• Text size      
  • Send this article to a friend
  • Print this article

Ancient reef found in Africa

REMAINS of a reef built 550 million years ago by the first animals to have hard shells have been discovered on dry land in Namibia.

The tiny animals that constructed the reef, known as Cloudina, evolved from soft-bodied ancestors.

Scientists at Edinburgh University found that the creatures attached themselves to fixed surfaces and each other using a natural cement made from calcium carbonate.

They may have developed their reef-building ability to protect themselves against increased threats from predators. Reefs also provided access to nutrient-rich currents at a time of growing competition for food and living space.

The development of hard biological structures sparked a dramatic increase in the biodiversity of ocean ecosystems. Professor Rachel Wood, who led the research published in the journal Science, said: "Modern reefs are major centres of biodiversity with sophisticated ecosystems. Like corals, animals build reefs to defend against predators and competitors. We have found that animals were building reefs even before the evolution of complex animal life."

Contextual targeting label: 
Education

Commenting & Moderation

We moderate all comments on HeraldScotland on either a pre-moderated or post-moderated basis.
If you're a relatively new user then your comments will be reviewed before publication and if we know you well and trust you then your comments will be subject to moderation only if other users or the moderators believe you've broken the rules
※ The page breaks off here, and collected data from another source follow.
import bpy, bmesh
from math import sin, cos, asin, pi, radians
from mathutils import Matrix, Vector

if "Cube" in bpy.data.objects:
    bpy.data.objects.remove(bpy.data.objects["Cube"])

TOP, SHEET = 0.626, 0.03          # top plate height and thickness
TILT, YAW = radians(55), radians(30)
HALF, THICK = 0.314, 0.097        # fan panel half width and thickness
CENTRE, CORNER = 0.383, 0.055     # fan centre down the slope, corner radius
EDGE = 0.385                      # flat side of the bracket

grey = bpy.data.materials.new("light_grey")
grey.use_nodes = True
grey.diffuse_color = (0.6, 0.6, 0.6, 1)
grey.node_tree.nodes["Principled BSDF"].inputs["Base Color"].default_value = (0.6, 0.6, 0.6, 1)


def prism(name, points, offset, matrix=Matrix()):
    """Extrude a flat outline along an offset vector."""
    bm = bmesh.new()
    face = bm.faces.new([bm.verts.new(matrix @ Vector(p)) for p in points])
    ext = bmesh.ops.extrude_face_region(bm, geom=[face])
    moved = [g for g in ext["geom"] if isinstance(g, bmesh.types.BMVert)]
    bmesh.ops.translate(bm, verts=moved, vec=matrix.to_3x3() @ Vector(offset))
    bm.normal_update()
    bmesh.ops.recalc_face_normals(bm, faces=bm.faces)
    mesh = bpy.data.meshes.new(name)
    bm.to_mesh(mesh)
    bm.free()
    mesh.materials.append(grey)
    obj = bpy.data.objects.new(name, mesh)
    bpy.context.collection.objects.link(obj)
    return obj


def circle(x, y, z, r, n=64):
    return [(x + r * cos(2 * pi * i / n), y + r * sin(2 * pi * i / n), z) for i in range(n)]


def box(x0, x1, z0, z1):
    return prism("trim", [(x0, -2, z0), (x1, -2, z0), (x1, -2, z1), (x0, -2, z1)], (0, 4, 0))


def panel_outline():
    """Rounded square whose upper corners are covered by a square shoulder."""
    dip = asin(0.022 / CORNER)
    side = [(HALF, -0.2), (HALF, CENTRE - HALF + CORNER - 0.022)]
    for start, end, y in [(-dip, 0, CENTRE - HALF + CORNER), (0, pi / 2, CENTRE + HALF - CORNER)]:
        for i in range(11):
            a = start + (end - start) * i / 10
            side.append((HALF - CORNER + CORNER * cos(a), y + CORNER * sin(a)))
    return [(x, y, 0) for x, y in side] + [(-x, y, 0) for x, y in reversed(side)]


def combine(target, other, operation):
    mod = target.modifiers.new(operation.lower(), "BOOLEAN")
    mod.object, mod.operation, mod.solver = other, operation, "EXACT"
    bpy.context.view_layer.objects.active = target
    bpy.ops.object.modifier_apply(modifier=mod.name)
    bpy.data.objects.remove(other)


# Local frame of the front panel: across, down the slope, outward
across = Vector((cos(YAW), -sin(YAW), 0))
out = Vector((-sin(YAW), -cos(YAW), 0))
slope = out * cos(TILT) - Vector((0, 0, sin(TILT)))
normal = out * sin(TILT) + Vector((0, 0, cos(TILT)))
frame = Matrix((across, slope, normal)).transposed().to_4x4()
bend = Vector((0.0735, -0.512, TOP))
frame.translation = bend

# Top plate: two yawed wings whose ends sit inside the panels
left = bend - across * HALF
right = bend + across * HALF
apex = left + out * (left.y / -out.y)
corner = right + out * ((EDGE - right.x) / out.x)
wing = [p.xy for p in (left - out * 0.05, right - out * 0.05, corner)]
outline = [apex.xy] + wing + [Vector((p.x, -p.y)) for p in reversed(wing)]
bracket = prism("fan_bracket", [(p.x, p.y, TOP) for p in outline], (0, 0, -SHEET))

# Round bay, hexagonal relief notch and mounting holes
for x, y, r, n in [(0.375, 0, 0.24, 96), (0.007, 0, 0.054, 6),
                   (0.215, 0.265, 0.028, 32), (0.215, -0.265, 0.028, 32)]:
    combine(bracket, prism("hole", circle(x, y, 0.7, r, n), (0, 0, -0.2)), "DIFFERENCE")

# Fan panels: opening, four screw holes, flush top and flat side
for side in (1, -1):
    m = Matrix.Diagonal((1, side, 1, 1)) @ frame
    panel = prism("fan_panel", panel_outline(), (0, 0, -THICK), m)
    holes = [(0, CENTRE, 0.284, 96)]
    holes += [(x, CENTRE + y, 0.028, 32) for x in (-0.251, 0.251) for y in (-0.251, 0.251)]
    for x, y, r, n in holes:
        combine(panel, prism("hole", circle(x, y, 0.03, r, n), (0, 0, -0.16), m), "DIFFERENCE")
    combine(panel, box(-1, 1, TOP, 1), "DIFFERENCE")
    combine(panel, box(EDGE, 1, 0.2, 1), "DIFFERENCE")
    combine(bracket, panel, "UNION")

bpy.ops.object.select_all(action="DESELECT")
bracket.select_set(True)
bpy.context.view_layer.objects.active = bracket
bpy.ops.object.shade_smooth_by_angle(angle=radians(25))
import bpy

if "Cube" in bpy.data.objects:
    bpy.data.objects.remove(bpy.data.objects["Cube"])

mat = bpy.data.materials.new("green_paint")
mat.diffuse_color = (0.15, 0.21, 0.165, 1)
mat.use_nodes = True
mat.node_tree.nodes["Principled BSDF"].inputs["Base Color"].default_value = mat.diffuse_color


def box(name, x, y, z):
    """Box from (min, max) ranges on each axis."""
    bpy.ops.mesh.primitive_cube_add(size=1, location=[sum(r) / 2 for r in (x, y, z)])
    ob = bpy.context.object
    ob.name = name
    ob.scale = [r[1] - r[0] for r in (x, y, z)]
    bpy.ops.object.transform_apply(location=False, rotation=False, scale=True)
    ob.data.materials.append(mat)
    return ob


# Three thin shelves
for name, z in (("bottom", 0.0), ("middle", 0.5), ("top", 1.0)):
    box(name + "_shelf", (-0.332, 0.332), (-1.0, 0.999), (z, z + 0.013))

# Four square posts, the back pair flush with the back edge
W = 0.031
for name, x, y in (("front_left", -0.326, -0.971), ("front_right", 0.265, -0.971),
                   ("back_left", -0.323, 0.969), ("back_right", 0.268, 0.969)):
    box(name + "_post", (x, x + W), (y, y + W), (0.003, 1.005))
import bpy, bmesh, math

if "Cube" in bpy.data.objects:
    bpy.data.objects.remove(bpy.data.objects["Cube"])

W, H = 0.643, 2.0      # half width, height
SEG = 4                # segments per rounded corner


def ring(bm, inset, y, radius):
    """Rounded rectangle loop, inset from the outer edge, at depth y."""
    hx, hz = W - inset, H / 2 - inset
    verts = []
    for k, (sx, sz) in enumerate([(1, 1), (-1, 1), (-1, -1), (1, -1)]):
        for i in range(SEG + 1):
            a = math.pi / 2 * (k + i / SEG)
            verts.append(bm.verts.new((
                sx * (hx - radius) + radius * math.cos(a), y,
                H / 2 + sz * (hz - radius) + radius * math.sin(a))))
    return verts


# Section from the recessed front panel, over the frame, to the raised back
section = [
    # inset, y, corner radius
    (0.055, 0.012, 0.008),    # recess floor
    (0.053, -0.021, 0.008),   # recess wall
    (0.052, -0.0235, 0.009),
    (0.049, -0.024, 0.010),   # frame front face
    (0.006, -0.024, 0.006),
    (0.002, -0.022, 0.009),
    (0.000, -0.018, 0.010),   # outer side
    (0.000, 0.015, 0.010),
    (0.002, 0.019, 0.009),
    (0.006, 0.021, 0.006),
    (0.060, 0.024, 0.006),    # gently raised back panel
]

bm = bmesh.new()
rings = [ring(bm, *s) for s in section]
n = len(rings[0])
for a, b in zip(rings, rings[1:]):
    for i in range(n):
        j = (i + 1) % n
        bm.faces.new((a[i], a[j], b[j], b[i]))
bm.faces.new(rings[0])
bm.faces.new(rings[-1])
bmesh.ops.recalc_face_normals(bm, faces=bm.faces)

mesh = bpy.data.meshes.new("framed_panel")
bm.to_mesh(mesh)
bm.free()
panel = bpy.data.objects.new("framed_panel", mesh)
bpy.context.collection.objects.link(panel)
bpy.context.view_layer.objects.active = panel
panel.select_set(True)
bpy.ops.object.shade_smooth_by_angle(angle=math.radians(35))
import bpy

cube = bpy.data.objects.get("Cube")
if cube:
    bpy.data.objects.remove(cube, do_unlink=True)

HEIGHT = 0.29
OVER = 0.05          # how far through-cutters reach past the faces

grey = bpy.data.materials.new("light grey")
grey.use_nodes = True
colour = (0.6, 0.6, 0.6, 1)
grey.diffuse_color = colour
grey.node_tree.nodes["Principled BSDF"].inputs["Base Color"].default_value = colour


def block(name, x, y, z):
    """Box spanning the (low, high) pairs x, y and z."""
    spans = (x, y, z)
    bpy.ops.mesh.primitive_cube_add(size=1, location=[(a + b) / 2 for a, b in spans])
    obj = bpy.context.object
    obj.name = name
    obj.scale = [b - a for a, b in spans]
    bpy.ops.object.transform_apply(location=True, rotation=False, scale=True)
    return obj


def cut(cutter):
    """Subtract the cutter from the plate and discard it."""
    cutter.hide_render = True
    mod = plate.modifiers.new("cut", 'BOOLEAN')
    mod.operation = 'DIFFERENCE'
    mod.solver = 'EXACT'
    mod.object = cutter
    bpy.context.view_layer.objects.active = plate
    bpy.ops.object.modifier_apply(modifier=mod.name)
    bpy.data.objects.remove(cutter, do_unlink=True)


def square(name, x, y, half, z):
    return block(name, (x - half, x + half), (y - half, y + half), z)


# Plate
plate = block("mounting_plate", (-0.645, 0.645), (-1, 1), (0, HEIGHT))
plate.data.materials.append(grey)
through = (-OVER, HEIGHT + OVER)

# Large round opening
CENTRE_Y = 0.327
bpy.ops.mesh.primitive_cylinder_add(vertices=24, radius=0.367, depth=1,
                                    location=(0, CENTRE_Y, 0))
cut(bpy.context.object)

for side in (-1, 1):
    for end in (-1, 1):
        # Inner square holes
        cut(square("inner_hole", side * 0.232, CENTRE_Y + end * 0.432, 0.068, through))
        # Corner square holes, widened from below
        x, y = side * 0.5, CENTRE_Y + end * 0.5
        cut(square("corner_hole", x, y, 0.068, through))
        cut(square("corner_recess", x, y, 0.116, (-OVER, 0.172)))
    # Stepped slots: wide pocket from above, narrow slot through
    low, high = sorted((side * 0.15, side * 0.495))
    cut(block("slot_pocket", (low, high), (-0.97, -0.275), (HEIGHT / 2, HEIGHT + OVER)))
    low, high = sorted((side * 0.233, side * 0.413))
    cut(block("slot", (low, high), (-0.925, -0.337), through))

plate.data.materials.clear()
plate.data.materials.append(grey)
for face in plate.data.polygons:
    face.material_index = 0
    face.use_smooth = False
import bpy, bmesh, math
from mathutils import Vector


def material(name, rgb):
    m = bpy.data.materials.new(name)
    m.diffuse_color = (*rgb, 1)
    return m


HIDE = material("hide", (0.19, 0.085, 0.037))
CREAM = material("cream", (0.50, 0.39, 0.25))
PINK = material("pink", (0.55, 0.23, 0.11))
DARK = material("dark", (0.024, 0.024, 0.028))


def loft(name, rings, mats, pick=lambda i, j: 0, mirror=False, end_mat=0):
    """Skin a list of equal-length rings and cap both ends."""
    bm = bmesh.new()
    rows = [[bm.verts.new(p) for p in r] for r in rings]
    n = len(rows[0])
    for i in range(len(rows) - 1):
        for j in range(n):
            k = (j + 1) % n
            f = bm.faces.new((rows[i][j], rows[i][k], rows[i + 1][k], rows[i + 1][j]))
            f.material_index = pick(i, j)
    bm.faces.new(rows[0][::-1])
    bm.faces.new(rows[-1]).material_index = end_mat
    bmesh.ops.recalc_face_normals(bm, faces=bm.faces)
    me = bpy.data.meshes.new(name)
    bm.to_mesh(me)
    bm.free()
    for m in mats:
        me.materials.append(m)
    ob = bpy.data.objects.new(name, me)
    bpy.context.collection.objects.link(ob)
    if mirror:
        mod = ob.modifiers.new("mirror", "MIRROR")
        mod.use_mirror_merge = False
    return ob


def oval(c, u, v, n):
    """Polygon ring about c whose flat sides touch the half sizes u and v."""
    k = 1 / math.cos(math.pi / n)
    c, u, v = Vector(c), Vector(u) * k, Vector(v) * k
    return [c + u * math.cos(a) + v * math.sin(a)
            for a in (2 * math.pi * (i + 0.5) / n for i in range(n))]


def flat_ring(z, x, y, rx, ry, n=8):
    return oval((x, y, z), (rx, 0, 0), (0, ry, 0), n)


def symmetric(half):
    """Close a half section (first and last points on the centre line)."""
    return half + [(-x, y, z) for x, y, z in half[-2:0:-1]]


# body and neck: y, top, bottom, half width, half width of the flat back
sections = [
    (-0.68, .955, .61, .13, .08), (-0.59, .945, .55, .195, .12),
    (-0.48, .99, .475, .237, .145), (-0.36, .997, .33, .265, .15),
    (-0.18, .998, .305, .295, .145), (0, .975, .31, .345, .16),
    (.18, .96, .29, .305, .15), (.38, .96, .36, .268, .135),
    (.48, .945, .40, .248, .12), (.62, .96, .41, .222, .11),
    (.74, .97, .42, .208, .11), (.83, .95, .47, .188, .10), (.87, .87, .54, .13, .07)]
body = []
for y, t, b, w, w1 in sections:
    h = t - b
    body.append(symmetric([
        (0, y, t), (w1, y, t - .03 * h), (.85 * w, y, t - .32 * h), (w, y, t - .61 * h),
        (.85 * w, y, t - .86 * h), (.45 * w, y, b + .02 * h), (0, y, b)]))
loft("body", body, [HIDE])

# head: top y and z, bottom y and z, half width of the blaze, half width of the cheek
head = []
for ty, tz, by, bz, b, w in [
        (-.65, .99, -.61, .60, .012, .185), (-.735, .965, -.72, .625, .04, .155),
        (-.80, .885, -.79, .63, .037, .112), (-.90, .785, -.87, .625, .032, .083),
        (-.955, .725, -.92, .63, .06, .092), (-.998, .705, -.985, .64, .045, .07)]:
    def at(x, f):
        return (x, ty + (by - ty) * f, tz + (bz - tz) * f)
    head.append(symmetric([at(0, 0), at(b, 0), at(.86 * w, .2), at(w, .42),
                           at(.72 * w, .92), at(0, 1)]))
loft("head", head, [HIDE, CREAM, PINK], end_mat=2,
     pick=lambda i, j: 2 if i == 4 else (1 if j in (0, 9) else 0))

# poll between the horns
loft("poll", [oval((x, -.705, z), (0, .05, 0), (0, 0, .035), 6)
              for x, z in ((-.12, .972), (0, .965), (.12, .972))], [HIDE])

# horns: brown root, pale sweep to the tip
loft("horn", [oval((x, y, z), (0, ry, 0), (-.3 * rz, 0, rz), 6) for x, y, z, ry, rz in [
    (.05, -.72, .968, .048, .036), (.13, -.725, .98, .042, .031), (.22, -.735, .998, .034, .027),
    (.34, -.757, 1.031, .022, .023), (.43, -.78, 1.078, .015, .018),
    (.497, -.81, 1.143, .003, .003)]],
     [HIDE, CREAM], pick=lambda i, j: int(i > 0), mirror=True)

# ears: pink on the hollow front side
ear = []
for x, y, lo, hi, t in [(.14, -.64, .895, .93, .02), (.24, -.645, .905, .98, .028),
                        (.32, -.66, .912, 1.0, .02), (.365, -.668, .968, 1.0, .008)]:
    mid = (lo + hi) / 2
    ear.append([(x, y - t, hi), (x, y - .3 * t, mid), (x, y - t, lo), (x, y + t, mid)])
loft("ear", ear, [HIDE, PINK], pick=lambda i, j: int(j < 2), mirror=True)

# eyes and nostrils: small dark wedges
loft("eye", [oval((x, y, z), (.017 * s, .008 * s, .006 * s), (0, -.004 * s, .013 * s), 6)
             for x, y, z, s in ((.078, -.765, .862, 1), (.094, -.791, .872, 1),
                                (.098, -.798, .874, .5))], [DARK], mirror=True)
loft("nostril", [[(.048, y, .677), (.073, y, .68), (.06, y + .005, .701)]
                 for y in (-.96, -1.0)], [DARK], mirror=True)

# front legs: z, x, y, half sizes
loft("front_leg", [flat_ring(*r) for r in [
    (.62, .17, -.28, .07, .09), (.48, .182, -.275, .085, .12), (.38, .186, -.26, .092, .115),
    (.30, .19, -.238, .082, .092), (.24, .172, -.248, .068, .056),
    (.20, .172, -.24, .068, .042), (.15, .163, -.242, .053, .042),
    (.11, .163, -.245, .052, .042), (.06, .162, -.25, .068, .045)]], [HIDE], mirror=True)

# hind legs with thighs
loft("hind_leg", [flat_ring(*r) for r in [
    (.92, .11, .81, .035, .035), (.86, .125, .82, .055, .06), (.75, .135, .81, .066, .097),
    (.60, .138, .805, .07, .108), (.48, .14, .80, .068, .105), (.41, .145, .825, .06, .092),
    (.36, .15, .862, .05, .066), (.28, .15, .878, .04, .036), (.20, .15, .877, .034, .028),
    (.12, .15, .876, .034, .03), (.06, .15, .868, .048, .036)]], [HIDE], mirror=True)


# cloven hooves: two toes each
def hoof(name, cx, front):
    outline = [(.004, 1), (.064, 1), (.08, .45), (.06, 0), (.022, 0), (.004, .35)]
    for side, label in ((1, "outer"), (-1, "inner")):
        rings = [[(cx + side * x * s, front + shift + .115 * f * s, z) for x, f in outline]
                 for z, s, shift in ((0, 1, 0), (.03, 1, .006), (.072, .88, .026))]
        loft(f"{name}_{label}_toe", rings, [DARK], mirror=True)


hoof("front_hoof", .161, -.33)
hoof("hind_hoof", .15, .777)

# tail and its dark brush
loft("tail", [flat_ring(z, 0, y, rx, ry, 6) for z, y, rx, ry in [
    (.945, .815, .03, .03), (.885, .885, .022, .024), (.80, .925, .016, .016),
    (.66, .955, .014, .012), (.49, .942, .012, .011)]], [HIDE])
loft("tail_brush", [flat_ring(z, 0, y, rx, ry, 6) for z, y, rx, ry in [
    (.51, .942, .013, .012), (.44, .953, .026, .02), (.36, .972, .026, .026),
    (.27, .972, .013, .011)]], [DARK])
Moderation is undertaken full-time 9am-6pm on weekdays, and on a part-time basis outwith those hours. Please be patient if your posts are not approved instantly.

243513